Your instructions: For the entries below, count the lines containing "else" and give only that number.

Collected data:
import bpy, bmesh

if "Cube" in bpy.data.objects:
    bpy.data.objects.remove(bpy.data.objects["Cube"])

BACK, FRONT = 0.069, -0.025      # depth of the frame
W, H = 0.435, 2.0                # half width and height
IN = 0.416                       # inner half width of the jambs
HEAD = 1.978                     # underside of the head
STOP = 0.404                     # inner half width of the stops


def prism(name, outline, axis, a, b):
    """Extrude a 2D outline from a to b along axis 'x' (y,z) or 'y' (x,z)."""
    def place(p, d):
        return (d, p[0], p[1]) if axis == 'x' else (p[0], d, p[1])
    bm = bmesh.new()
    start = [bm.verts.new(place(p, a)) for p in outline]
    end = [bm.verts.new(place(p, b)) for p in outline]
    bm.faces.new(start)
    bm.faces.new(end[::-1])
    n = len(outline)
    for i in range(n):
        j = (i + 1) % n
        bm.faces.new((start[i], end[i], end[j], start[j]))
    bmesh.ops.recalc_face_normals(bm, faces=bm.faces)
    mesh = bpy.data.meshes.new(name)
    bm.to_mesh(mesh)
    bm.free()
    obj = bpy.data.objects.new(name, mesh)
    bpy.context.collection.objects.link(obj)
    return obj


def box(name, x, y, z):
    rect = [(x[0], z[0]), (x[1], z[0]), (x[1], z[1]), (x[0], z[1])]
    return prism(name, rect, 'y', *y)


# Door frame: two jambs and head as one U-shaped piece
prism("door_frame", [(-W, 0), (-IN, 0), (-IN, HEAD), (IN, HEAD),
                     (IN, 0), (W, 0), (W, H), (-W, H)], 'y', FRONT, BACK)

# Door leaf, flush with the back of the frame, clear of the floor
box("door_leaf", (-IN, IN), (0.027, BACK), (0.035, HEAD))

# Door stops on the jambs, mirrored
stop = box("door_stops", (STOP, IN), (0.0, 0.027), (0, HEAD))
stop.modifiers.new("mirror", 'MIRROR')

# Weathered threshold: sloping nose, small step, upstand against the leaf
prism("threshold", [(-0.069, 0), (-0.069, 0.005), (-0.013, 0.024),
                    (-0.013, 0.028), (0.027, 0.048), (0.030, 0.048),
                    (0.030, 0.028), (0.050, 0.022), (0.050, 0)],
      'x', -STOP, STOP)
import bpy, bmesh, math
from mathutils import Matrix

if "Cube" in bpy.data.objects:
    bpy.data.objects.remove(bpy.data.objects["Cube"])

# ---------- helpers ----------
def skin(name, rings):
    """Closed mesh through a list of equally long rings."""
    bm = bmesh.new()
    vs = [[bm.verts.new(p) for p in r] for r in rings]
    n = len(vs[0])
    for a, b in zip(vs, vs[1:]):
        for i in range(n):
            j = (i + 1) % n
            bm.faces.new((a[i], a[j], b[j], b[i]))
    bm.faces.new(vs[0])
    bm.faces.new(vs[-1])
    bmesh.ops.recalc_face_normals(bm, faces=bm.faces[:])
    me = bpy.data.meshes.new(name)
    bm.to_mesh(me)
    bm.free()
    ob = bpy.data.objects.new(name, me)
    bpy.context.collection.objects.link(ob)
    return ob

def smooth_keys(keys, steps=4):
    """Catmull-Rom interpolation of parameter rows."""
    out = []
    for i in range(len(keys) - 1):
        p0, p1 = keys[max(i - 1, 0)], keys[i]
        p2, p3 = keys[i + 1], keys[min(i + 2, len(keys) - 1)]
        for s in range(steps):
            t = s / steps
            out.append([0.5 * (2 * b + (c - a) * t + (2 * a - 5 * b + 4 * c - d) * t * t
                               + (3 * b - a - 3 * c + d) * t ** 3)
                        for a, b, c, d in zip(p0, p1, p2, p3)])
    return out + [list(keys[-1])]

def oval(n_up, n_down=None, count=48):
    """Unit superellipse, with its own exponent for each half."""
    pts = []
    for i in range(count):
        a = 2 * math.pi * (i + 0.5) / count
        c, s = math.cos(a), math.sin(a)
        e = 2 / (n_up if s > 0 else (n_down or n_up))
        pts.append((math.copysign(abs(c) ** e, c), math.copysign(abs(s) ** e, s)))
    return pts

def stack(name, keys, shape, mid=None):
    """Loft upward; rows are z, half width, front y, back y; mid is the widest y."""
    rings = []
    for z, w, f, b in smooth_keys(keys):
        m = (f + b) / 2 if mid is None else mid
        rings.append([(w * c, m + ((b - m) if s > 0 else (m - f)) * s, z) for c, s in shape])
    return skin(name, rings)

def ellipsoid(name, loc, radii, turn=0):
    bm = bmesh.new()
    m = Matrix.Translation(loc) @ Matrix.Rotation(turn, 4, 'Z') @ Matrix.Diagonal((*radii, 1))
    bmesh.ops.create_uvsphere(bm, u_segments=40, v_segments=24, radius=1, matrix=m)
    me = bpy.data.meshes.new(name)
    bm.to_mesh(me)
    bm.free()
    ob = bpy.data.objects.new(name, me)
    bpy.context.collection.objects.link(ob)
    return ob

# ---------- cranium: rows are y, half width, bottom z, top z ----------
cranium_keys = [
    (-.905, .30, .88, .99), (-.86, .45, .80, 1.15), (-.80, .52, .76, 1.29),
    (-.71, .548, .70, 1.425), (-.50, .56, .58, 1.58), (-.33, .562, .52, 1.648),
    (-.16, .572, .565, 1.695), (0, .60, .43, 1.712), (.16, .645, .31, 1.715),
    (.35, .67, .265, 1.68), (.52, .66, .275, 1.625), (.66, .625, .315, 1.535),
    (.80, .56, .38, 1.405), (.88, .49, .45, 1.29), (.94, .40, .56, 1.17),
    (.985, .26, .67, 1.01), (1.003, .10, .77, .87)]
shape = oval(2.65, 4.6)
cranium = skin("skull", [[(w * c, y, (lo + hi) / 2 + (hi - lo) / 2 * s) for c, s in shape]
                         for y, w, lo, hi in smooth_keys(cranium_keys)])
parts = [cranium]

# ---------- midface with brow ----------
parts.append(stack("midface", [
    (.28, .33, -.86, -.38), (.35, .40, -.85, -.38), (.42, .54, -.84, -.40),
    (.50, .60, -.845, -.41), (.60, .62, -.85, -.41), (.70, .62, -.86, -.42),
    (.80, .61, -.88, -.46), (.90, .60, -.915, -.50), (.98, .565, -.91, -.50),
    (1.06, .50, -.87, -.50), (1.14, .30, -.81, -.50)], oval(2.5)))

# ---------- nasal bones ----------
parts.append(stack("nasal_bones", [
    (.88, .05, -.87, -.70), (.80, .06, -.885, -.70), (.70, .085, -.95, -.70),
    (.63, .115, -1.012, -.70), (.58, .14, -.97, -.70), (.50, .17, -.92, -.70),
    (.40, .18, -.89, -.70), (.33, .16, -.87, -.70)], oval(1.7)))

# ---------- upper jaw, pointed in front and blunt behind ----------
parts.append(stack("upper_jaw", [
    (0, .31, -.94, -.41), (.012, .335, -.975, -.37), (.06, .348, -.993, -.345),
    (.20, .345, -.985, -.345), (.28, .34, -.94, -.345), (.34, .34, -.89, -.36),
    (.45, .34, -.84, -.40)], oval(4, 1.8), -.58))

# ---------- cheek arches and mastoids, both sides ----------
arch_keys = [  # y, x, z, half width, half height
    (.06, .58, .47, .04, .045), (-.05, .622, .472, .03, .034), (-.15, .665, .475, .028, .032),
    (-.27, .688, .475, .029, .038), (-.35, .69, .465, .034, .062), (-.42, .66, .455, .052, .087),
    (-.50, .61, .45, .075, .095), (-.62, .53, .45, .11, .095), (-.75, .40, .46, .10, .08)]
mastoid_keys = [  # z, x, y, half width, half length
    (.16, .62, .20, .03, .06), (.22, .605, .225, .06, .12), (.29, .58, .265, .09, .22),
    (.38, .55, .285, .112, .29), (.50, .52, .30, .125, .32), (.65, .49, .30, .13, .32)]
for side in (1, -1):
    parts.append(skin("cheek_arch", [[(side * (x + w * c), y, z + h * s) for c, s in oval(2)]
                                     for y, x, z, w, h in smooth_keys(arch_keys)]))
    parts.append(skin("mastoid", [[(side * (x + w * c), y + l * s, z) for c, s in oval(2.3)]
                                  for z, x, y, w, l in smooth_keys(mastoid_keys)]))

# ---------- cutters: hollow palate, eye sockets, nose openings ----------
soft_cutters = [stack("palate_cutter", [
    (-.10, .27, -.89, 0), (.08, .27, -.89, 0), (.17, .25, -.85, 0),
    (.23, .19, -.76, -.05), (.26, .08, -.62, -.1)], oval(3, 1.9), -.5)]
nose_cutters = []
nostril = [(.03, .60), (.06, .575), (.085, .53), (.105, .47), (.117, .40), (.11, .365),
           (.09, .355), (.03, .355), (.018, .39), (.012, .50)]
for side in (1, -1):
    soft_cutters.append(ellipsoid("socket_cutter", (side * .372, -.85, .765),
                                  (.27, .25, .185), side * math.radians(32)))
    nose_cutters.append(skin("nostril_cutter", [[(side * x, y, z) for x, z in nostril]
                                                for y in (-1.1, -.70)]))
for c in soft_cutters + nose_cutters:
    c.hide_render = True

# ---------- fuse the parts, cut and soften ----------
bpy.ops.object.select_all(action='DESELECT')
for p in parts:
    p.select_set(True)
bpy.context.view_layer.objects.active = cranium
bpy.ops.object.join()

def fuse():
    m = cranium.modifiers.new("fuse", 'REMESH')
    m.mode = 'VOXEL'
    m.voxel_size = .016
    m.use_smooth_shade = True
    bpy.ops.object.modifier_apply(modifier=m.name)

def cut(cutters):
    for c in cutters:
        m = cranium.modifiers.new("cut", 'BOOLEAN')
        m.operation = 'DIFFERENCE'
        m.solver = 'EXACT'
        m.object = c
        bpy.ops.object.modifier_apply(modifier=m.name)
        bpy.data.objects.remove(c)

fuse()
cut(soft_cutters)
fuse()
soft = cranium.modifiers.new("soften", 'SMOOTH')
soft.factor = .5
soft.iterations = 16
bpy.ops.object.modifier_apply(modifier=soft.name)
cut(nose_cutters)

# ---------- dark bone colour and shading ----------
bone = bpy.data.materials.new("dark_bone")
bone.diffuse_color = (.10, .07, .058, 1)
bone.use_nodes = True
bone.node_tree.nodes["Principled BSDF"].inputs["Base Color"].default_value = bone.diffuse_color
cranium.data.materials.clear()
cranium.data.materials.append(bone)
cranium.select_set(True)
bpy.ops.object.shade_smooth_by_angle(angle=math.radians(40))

Output: 4